What to produce:
Which lines run from the line with "bpy.context.view_layer.update()" through the line with "(0.25, 0.42)], 0.05)" in the entries below? Print them exactly, both ends included, and nothing more.
Supplied material below:
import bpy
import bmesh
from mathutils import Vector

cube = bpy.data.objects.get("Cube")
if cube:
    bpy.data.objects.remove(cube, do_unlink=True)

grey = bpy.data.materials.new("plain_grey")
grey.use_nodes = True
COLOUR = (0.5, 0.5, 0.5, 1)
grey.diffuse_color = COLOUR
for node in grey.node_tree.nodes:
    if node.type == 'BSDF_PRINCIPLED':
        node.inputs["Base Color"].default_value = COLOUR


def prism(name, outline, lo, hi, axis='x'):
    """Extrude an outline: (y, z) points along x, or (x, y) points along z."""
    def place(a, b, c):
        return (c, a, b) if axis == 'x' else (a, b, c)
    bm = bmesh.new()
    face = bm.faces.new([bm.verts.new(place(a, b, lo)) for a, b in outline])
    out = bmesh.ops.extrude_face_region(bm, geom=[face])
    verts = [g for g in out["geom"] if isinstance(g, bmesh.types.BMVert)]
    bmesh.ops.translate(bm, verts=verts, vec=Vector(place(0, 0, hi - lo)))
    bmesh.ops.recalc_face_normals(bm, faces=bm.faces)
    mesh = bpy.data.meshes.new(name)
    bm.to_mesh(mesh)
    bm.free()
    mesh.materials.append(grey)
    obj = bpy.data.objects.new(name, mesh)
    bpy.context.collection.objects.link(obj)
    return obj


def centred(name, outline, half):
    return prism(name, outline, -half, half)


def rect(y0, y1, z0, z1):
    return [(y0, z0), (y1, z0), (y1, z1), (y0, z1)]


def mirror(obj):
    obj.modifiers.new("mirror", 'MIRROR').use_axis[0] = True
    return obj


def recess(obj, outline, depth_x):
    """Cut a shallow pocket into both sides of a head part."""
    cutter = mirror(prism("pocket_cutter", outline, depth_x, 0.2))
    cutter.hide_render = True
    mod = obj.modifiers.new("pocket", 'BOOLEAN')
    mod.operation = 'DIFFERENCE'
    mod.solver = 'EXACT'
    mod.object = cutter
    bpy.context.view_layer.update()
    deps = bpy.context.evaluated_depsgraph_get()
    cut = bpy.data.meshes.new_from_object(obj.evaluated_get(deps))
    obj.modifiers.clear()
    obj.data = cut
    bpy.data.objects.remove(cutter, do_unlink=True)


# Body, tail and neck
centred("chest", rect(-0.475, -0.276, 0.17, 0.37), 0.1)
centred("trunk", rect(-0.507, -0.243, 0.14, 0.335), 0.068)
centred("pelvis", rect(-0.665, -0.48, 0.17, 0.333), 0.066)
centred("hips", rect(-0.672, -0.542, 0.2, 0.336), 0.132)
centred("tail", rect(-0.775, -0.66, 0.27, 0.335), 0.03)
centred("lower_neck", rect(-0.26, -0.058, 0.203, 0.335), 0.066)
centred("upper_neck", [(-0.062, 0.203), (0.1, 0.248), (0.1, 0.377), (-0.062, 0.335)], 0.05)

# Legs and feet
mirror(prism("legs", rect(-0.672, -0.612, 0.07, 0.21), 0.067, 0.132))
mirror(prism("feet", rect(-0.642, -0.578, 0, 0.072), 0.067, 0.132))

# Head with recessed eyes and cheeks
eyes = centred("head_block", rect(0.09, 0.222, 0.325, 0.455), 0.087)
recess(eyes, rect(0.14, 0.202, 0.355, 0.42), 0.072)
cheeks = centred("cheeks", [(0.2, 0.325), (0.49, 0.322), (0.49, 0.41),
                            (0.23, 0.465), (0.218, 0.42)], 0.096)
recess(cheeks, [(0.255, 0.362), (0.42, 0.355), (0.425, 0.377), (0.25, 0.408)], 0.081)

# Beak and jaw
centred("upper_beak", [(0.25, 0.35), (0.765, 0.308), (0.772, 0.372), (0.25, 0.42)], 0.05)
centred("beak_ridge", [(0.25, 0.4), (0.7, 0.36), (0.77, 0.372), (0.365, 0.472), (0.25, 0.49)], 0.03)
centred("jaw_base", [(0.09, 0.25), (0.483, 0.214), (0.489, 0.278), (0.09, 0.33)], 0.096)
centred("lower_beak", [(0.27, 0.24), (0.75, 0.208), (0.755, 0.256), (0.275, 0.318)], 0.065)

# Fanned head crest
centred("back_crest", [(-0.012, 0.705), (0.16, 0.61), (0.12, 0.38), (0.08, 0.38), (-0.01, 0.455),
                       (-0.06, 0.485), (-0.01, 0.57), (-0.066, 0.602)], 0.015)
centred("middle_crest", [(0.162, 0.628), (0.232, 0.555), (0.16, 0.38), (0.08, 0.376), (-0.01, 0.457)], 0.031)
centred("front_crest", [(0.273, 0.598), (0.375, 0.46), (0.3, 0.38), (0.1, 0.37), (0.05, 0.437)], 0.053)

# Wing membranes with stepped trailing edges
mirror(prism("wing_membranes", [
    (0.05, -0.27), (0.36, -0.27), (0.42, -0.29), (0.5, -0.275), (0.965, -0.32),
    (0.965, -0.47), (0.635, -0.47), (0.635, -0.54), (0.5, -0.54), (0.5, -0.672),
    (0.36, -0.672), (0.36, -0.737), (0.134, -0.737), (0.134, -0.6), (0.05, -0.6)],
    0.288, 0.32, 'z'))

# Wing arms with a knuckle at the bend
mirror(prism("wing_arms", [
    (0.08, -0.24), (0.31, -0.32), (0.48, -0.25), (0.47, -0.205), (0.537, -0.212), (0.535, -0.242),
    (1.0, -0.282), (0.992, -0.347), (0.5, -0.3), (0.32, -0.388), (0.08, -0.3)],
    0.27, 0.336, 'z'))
End of Supplied material.
Solution to this exercise:
    bpy.context.view_layer.update()
    deps = bpy.context.evaluated_depsgraph_get()
    cut = bpy.data.meshes.new_from_object(obj.evaluated_get(deps))
    obj.modifiers.clear()
    obj.data = cut
    bpy.data.objects.remove(cutter, do_unlink=True)


# Body, tail and neck
centred("chest", rect(-0.475, -0.276, 0.17, 0.37), 0.1)
centred("trunk", rect(-0.507, -0.243, 0.14, 0.335), 0.068)
centred("pelvis", rect(-0.665, -0.48, 0.17, 0.333), 0.066)
centred("hips", rect(-0.672, -0.542, 0.2, 0.336), 0.132)
centred("tail", rect(-0.775, -0.66, 0.27, 0.335), 0.03)
centred("lower_neck", rect(-0.26, -0.058, 0.203, 0.335), 0.066)
centred("upper_neck", [(-0.062, 0.203), (0.1, 0.248), (0.1, 0.377), (-0.062, 0.335)], 0.05)

# Legs and feet
mirror(prism("legs", rect(-0.672, -0.612, 0.07, 0.21), 0.067, 0.132))
mirror(prism("feet", rect(-0.642, -0.578, 0, 0.072), 0.067, 0.132))

# Head with recessed eyes and cheeks
eyes = centred("head_block", rect(0.09, 0.222, 0.325, 0.455), 0.087)
recess(eyes, rect(0.14, 0.202, 0.355, 0.42), 0.072)
cheeks = centred("cheeks", [(0.2, 0.325), (0.49, 0.322), (0.49, 0.41),
                            (0.23, 0.465), (0.218, 0.42)], 0.096)
recess(cheeks, [(0.255, 0.362), (0.42, 0.355), (0.425, 0.377), (0.25, 0.408)], 0.081)

# Beak and jaw
centred("upper_beak", [(0.25, 0.35), (0.765, 0.308), (0.772, 0.372), (0.25, 0.42)], 0.05)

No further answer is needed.